DIRECTIONS
Report only how many lines of the entries below contain the string "segments".

══ INPUT DATA ══

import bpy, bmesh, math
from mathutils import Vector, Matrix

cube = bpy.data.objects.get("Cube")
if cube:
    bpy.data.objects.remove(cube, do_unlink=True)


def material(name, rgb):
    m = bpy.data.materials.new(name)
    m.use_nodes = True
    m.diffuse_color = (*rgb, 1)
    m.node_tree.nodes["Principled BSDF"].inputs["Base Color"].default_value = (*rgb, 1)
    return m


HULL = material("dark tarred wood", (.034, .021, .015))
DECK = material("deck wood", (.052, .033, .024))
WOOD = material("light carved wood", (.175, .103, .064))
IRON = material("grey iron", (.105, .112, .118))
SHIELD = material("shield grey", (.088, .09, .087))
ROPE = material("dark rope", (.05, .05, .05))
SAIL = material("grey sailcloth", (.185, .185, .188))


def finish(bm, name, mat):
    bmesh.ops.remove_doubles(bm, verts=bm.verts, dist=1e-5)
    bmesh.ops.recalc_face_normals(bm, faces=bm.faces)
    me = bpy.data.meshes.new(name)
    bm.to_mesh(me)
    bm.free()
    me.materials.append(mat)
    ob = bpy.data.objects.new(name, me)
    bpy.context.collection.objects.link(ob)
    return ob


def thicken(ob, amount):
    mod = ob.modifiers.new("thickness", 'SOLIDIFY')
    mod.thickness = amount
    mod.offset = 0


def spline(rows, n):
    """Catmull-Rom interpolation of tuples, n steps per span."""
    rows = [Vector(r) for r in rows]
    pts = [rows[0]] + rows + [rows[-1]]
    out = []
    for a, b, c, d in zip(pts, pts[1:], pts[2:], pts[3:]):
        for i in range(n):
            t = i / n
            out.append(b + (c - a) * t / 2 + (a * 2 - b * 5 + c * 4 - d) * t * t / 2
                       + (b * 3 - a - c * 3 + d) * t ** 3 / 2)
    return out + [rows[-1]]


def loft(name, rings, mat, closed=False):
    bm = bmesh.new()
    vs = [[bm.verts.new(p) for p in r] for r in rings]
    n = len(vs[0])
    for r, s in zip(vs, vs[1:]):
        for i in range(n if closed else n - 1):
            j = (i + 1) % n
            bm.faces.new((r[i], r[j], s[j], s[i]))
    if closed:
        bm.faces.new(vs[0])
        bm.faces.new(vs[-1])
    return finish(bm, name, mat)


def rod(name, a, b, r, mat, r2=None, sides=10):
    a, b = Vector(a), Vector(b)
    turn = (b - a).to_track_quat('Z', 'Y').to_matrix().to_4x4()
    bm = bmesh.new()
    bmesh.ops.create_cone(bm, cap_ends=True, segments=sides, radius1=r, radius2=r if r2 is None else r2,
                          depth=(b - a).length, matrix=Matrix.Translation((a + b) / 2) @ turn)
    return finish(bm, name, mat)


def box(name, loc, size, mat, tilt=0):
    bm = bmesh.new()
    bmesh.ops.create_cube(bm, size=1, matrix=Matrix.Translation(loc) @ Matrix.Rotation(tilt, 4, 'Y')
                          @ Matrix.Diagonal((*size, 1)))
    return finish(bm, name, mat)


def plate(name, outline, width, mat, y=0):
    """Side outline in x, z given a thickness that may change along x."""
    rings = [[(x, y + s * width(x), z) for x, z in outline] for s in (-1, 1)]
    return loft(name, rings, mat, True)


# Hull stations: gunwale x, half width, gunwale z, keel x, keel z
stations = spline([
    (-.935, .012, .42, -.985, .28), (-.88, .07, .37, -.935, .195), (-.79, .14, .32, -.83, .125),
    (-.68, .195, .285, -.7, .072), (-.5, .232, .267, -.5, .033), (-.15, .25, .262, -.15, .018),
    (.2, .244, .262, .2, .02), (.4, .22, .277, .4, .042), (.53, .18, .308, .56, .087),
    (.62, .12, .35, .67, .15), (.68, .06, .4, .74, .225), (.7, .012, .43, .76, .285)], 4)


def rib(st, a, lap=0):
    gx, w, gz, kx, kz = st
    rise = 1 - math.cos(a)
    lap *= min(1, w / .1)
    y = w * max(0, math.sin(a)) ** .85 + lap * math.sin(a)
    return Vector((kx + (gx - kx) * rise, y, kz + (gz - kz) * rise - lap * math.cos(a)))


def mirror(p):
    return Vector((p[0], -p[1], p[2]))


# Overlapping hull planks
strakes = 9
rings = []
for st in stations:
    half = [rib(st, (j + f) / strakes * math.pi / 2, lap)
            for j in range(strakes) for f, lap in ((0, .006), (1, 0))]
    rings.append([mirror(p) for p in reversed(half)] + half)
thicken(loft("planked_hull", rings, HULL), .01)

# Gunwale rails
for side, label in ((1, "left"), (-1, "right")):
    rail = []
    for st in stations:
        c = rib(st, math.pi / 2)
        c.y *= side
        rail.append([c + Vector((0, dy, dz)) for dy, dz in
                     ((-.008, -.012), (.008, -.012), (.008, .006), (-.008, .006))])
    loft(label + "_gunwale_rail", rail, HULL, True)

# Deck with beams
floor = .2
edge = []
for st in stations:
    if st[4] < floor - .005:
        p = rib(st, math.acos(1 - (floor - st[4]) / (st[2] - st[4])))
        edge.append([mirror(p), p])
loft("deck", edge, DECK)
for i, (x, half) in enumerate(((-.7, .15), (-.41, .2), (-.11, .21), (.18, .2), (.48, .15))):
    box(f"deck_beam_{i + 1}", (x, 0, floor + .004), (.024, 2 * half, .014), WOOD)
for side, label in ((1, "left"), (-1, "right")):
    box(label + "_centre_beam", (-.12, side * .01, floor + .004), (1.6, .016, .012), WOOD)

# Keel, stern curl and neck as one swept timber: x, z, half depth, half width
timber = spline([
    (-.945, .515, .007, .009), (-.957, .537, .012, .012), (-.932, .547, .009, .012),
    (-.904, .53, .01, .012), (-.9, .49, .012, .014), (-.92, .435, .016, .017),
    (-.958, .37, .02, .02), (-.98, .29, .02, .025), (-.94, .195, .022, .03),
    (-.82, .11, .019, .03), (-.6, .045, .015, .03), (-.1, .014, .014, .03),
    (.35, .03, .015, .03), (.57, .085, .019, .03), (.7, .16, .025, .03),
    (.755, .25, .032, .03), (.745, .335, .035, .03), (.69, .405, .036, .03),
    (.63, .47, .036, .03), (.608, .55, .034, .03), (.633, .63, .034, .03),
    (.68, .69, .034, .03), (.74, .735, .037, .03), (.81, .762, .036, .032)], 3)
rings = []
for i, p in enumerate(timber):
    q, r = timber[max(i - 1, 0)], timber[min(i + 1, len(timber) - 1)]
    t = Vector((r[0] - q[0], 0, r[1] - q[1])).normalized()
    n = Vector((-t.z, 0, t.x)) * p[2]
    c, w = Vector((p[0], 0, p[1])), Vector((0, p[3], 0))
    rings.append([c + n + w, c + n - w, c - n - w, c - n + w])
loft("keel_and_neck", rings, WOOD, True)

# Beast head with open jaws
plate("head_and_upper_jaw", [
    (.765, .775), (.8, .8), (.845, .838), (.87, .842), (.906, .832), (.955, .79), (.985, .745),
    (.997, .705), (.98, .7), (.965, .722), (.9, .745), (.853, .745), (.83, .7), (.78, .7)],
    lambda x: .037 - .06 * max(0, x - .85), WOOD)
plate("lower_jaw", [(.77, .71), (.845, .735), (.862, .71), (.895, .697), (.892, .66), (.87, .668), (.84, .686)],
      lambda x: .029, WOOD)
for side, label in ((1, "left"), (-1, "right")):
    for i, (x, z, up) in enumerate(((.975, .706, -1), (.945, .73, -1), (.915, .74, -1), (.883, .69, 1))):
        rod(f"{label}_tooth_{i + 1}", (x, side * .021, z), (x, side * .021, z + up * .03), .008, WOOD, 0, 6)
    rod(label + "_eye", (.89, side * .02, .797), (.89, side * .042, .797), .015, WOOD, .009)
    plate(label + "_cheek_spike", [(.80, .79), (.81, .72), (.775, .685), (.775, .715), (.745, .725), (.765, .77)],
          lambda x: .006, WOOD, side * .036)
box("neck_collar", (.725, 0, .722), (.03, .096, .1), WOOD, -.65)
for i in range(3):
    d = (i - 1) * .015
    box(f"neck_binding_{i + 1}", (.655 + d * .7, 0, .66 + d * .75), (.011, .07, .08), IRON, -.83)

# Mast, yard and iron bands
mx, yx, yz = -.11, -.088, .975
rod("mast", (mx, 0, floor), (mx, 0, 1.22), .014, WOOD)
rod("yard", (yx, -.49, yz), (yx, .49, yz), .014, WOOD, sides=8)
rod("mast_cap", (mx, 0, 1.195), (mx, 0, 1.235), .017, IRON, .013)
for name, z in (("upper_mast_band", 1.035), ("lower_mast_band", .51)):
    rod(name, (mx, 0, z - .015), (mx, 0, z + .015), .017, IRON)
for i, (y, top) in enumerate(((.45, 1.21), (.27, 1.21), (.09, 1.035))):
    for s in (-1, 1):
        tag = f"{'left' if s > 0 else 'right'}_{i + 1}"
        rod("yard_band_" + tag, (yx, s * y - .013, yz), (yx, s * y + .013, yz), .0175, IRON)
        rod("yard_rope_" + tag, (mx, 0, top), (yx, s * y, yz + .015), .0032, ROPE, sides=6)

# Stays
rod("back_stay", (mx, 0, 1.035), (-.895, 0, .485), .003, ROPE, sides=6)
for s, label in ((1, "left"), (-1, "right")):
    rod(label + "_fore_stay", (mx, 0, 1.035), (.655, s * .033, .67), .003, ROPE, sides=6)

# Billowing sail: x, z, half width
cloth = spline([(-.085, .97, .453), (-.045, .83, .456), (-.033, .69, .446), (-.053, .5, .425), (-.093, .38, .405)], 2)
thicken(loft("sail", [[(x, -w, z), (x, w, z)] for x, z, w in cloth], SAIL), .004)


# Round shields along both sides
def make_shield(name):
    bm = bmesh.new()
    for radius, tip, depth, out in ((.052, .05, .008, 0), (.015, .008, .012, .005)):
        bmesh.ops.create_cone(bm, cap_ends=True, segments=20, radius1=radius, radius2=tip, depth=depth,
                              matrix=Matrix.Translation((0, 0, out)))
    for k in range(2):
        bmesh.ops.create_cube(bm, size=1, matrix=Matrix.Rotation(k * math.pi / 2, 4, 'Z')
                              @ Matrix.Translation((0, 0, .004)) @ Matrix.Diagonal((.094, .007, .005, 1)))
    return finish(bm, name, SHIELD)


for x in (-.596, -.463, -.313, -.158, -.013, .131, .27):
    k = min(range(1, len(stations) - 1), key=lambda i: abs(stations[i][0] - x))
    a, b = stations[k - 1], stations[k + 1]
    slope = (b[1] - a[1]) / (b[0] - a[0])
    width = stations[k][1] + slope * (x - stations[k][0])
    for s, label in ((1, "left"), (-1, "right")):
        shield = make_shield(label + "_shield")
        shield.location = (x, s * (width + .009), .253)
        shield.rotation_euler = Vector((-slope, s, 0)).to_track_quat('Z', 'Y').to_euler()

═══

RESULT FOR THIS EXERCISE
2